    export DB_PASS="$(head /dev/urandom | tr -dc A-Za-z0-9 | head -c 30)"
    echo "This is your password for the application user: $DB_PASS"
    

    Then create the application database, use, and grant access.

    mysql -e "CREATE DATABASE $DB_NAME;"
    mysql -e "CREATE USER '$DB_USER'@'localhost' IDENTIFIED BY '$DB_PASS';"
    mysql -e "GRANT ALL ON $DB_NAME.* TO '$DB_USER'@'localhost';"
    mysql -e "FLUSH PRIVILEGES;"
    

    Finally, lock down the system without the interactive requirement of mysql_secure_installation

    # Secure MariaDB (this does what mysql_secure_installation performs without interaction)
    mysql -e "UPDATE mysql.user SET Password=PASSWORD('$DB_ROOT_PASS') WHERE User='root';"
    mysql -e "DELETE FROM mysql.user WHERE User='root' AND Host NOT IN ('localhost', '127.0.0.1', '::1');"
    mysql -e "DELETE FROM mysql.user WHERE User='';"
    # Beginning on some version of MariaDB after Fedora 29 was released, the test DB is no longer there by defualt.
    mysql -e "DROP DATABASE test;"
    mysql -e "FLUSH PRIVILEGES;"
    

    Your approach makes it easier to use as part of a script.



  • @black3dynamite said in Setting Up a Standard MySQL or MariaDB Database for an Application:

    @JaredBusch said in Setting Up a Standard MySQL or MariaDB Database for an Application:

    I like my approach to setting this up.

    Obviously, install MySQL/MariaDB first as noted above.

    Then do the following.
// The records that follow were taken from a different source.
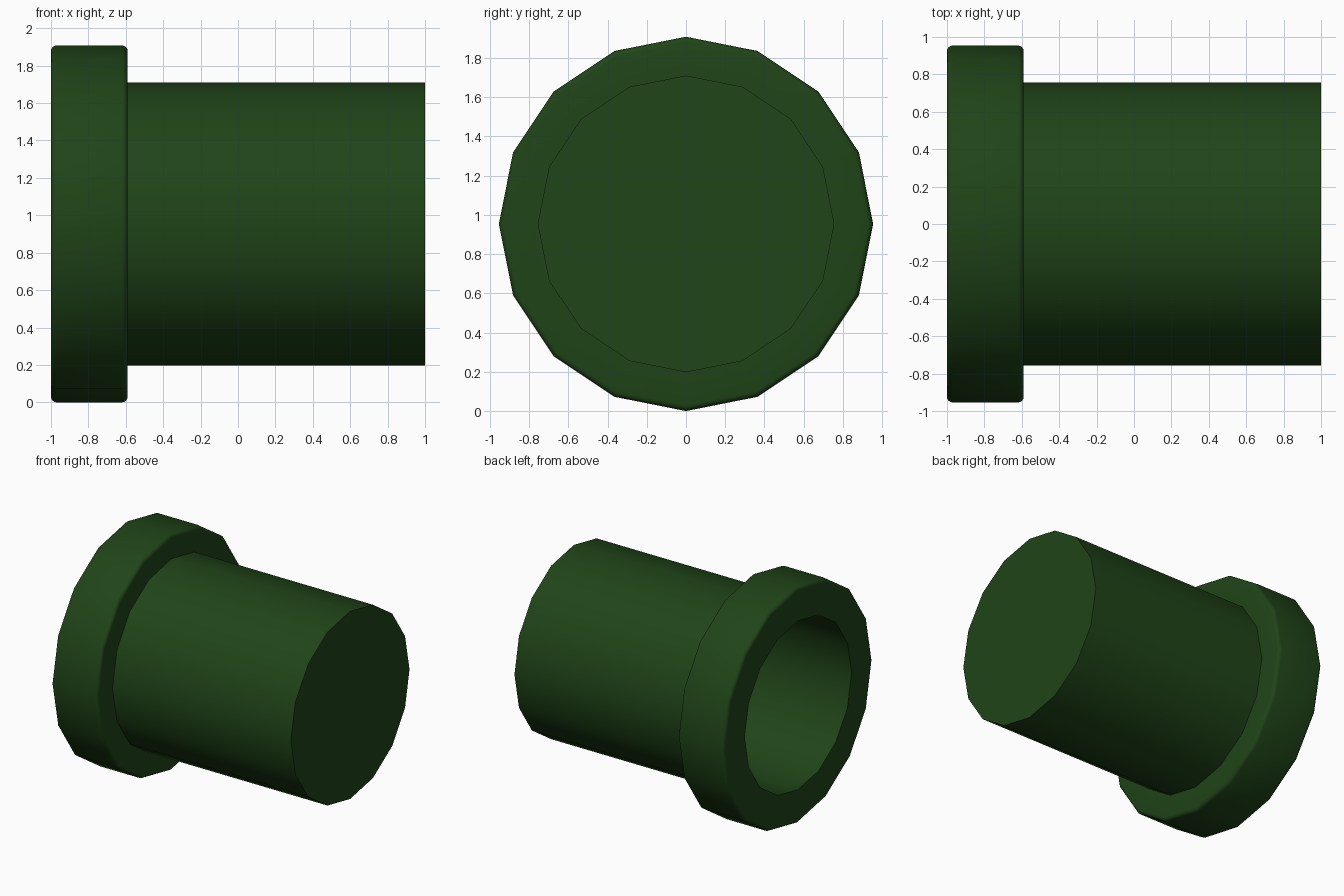
import bpy, bmesh, math

if "Cube" in bpy.data.objects:
    bpy.data.objects.remove(bpy.data.objects["Cube"])

SIDES = 16
RIM_R, BODY_R, HOLE_R = 0.954, 0.756, 0.68
RIM_X0, RIM_X1, BEVEL = -1.0, -0.59, 0.03
STEPS = 4


def corner(cx, cr, start, end):
    """Rounded rim corner as (x, radius) points."""
    return [(cx + BEVEL * math.cos(a), cr + BEVEL * math.sin(a))
            for a in (math.radians(start + (end - start) * i / STEPS)
                      for i in range(STEPS + 1))]


def lathe(name, profile):
    """Turn an (x, radius) profile round the x axis and cap both ends."""
    bm = bmesh.new()
    rings = []
    for x, r in profile:
        rings.append([bm.verts.new((x, r * math.sin(2 * math.pi * i / SIDES),
                                    RIM_R + r * math.cos(2 * math.pi * i / SIDES)))
                      for i in range(SIDES)])
    for a, b in zip(rings, rings[1:]):
        for i in range(SIDES):
            j = (i + 1) % SIDES
            bm.faces.new((a[i], a[j], b[j], b[i]))
    bm.faces.new(rings[0])
    bm.faces.new(rings[-1])
    bmesh.ops.recalc_face_normals(bm, faces=bm.faces)
    mesh = bpy.data.meshes.new(name)
    bm.to_mesh(mesh)
    bm.free()
    obj = bpy.data.objects.new(name, mesh)
    bpy.context.collection.objects.link(obj)
    return obj


# Hollow pipe: inner floor and bore, rounded rim, then the narrower body to its closed end
profile = [(0.93, HOLE_R), (RIM_X0, HOLE_R)]
profile += corner(RIM_X0 + BEVEL, RIM_R - BEVEL, 180, 90)
profile += corner(RIM_X1 - BEVEL, RIM_R - BEVEL, 90, 0)
profile += [(RIM_X1, BODY_R), (1.0, BODY_R)]
pipe = lathe("flanged_pipe", profile)

# Dark green paint
green = bpy.data.materials.new("dark_green")
green.diffuse_color = (0.014, 0.058, 0.009, 1)
green.use_nodes = True
green.node_tree.nodes["Principled BSDF"].inputs["Base Color"].default_value = green.diffuse_color
pipe.data.materials.append(green)

# Smooth sides, crisp steps and ends
bpy.context.view_layer.objects.active = pipe
pipe.select_set(True)
bpy.ops.object.shade_smooth_by_angle(angle=math.radians(35))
This all needs done in the same SSH session, but otherwise things are simple.

    Choose once of these exports for your DB root password.
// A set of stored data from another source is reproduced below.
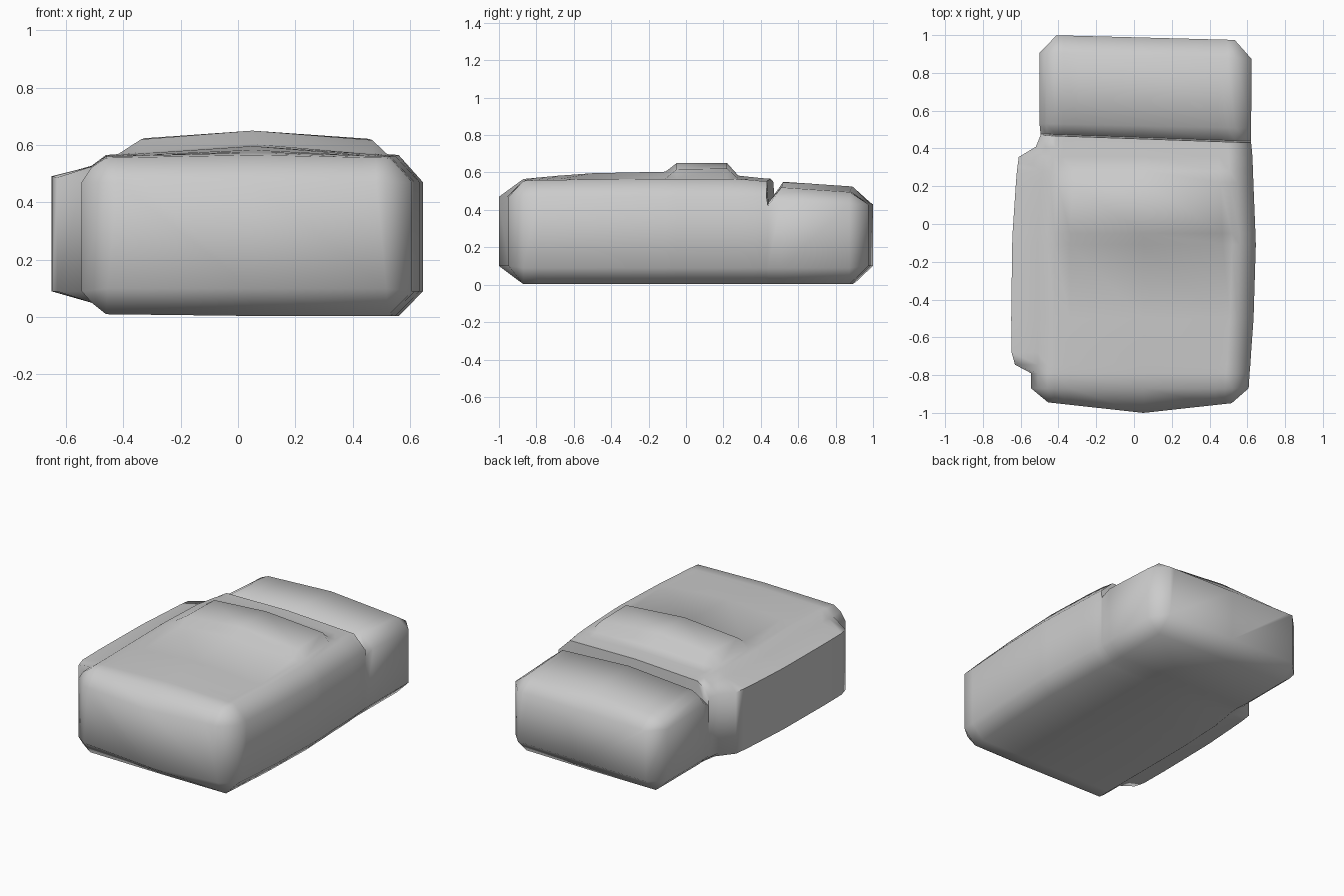
import bpy, bmesh, math

cube = bpy.data.objects.get("Cube")
if cube:
    bpy.data.objects.remove(cube, do_unlink=True)

grey = bpy.data.materials.new("soft_grey")
grey.use_nodes = True
grey.diffuse_color = (0.6, 0.6, 0.6, 1)
grey.node_tree.nodes["Principled BSDF"].inputs["Base Color"].default_value = (0.6, 0.6, 0.6, 1)

MID = 0.05  # ridge line of the slightly off-centre body


def section(y, left, right, top, edge, side, flare=0.0, ridge=0.0, skew=0.0):
    """Chamfered cross-section; flare widens the left, ridge lifts the top."""
    il, ir = left + 0.085, right - 0.085

    def crown(x):
        t = (x - MID) / (ir - MID if x > MID else MID - il)
        return top + (edge - top) * abs(t)

    lift_l, lift_r = il + 0.12, ir - 0.09
    pts = [
        (il, 0.01), (MID, 0.004), (ir, 0.003),
        (right, 0.09), (right, side), (ir, edge),
        (ir - 0.04, crown(ir - 0.04)),
        (lift_r, crown(lift_r) + ridge),
        (MID, top + ridge),
        (lift_l, crown(lift_l) + ridge),
        (il + 0.04, crown(il + 0.04)), (il, edge),
        (left + 0.035, (side + edge) / 2 + 0.01),
        (left - flare, side + flare * 0.2), (left - flare, 0.09),
        (left + 0.035, 0.05),
    ]
    return [(x, y + skew * (x - MID), z) for x, z in pts]


def end_cap(ring, y, side, bulge, skew=0.0):
    """Pull a section inwards to form the flat end inside the chamfer."""
    xs = [p[0] for p in ring]
    low, high = min(xs) + 0.09, max(xs) - 0.09
    cap = []
    for x, _, z in ring:
        x = min(max(x, low), high)
        z = min(max(z, 0.1), side)
        cap.append((x, y + skew * (x - MID) + bulge * (1 - abs(x - MID) / 0.5), z))
    return cap


# Body: front end, covered part with side flap and raised fold, tuck, pillow
front = section(-0.87, -0.545, 0.607, 0.565, 0.555, 0.47)
back = section(0.89, -0.50, 0.623, 0.525, 0.495, 0.43, skew=-0.03)
rings = [
    end_cap(front, -0.945, 0.47, -0.055),
    front,
    section(-0.79, -0.545, 0.612, 0.573, 0.56, 0.47),
    section(-0.745, -0.545, 0.616, 0.577, 0.56, 0.47, flare=0.085),
    section(-0.68, -0.545, 0.62, 0.583, 0.56, 0.47, flare=0.103),
    section(-0.5, -0.545, 0.633, 0.596, 0.562, 0.47, flare=0.105),
    section(-0.11, -0.545, 0.645, 0.604, 0.565, 0.47, flare=0.1),
    section(-0.05, -0.543, 0.643, 0.605, 0.565, 0.47, flare=0.1, ridge=0.045),
    section(0.22, -0.53, 0.632, 0.6, 0.565, 0.47, flare=0.095, ridge=0.05),
    section(0.28, -0.52, 0.63, 0.583, 0.563, 0.47, flare=0.1),
    section(0.355, -0.51, 0.627, 0.575, 0.56, 0.47, flare=0.1),
    section(0.40, -0.50, 0.624, 0.57, 0.555, 0.47, flare=0.02, skew=-0.015),
    section(0.45, -0.495, 0.62, 0.567, 0.553, 0.47, skew=-0.035),
    section(0.458, -0.495, 0.62, 0.45, 0.44, 0.42, skew=-0.035),
    section(0.52, -0.50, 0.62, 0.55, 0.52, 0.45, skew=-0.02),
    back,
    end_cap(back, 0.987, 0.43, 0.0, skew=-0.026),
]

bm = bmesh.new()
loops = [[bm.verts.new(p) for p in ring] for ring in rings]
count = len(loops[0])
for a, b in zip(loops, loops[1:]):
    for i in range(count):
        j = (i + 1) % count
        bm.faces.new((a[i], a[j], b[j], b[i]))


# Flat ends, split down the middle line
for loop in (loops[0], loops[-1]):
    bm.faces.new([loop[i] for i in (1, 2, 3, 4, 5, 6, 7, 8)])
    bm.faces.new([loop[i] for i in (8, 9, 10, 11, 12, 13, 14, 15, 0, 1)])

bmesh.ops.remove_doubles(bm, verts=bm.verts, dist=0.0005)
bmesh.ops.recalc_face_normals(bm, faces=bm.faces)
mesh = bpy.data.meshes.new("padded_body")
bm.to_mesh(mesh)
bm.free()
mesh.materials.append(grey)

body = bpy.data.objects.new("padded_body", mesh)
bpy.context.collection.objects.link(body)
bpy.ops.object.select_all(action="DESELECT")
body.select_set(True)
bpy.context.view_layer.objects.active = body
bpy.ops.object.shade_smooth_by_angle(angle=math.radians(70))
    The first one is for you to specify, the second generates a random one and echo's it back to you.

    # Specify your own password for MariaDB root user
    export DB_ROOT_PASS="somebigpasswordgoeshere"
    
    # Generate a random password for MariaDB root user
    export DB_ROOT_PASS="$(head /dev/urandom | tr -dc A-Za-z0-9 | head -c 30)"
    echo "This is your MariaDB root password: $DB_ROOT_PASS"
    

    Specify the application database name and application user name

    # Database user to use for application
    export DB_USER='yourusername'
    # Database name to use for application
    export DB_NAME='yourdatabasename'
    

    Generate or specify a random password for the database user
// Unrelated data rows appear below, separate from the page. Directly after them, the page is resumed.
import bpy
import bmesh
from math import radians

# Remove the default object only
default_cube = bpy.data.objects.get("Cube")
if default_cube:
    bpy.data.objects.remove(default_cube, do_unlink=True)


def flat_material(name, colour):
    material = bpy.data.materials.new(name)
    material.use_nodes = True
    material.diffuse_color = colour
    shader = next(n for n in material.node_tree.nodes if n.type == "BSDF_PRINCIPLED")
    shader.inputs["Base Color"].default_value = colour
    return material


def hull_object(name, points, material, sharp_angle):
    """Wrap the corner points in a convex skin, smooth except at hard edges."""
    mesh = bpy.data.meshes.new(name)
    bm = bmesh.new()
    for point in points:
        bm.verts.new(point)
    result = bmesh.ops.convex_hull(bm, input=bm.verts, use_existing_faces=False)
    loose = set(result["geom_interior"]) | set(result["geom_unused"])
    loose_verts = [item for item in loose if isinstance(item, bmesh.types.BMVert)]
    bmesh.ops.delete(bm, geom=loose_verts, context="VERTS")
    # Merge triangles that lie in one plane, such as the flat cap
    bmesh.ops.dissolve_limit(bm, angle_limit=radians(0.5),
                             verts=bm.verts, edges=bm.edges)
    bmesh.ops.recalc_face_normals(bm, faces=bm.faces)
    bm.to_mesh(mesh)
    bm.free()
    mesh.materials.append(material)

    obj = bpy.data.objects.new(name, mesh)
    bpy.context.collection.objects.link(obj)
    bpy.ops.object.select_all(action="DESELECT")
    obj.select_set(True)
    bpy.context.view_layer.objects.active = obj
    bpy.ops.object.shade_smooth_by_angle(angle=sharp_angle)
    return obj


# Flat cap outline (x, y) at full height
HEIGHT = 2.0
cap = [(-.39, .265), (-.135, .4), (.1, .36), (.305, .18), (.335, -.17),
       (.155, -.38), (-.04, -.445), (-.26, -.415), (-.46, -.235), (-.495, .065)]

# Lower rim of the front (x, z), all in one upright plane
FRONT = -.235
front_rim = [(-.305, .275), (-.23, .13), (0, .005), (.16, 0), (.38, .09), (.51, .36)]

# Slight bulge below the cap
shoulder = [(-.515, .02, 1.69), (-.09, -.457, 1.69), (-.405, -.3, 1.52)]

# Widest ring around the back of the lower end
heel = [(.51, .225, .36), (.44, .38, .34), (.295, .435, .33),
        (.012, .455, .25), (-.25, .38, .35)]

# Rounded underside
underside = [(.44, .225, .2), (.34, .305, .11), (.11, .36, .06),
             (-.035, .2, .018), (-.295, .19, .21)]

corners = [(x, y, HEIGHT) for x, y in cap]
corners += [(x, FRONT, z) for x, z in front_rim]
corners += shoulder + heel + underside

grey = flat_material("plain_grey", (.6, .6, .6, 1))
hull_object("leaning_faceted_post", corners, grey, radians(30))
    # Specify your own password for the application's database user
    export DB_PASS="somebigpasswordgoeshere"
    
    # Generate a random password for the application's database user
    export DB_PASS="$(head /dev/urandom | tr -dc A-Za-z0-9 | head -c 30)"
    echo "This is your password for the application user: $DB_PASS"
    

    Then create the application database, use, and grant access.

    mysql -e "CREATE DATABASE $DB_NAME;"
    mysql -e "CREATE USER '$DB_USER'@'localhost' IDENTIFIED BY '$DB_PASS';"
    mysql -e "GRANT ALL ON $DB_NAME.* TO '$DB_USER'@'localhost';"
    mysql -e "FLUSH PRIVILEGES;"
    

    Finally, lock down the system without the interactive requirement of mysql_secure_installation

    # Secure MariaDB (this does what mysql_secure_installation performs without interaction)
    mysql -e "UPDATE mysql.user SET Password=PASSWORD('$DB_ROOT_PASS') WHERE User='root';"
    mysql -e "DELETE FROM mysql.user WHERE User='root' AND Host NOT IN ('localhost', '127.0.0.1', '::1');"
    mysql -e "DELETE FROM mysql.user WHERE User='';"
    # Beginning on some version of MariaDB after Fedora 29 was released, the test DB is no longer there by defualt.
    mysql -e "DROP DATABASE test;"
    mysql -e "FLUSH PRIVILEGES;"
    

    Your approach makes it easier to use as part of a script.

    It also generates random passwords, which I prefer.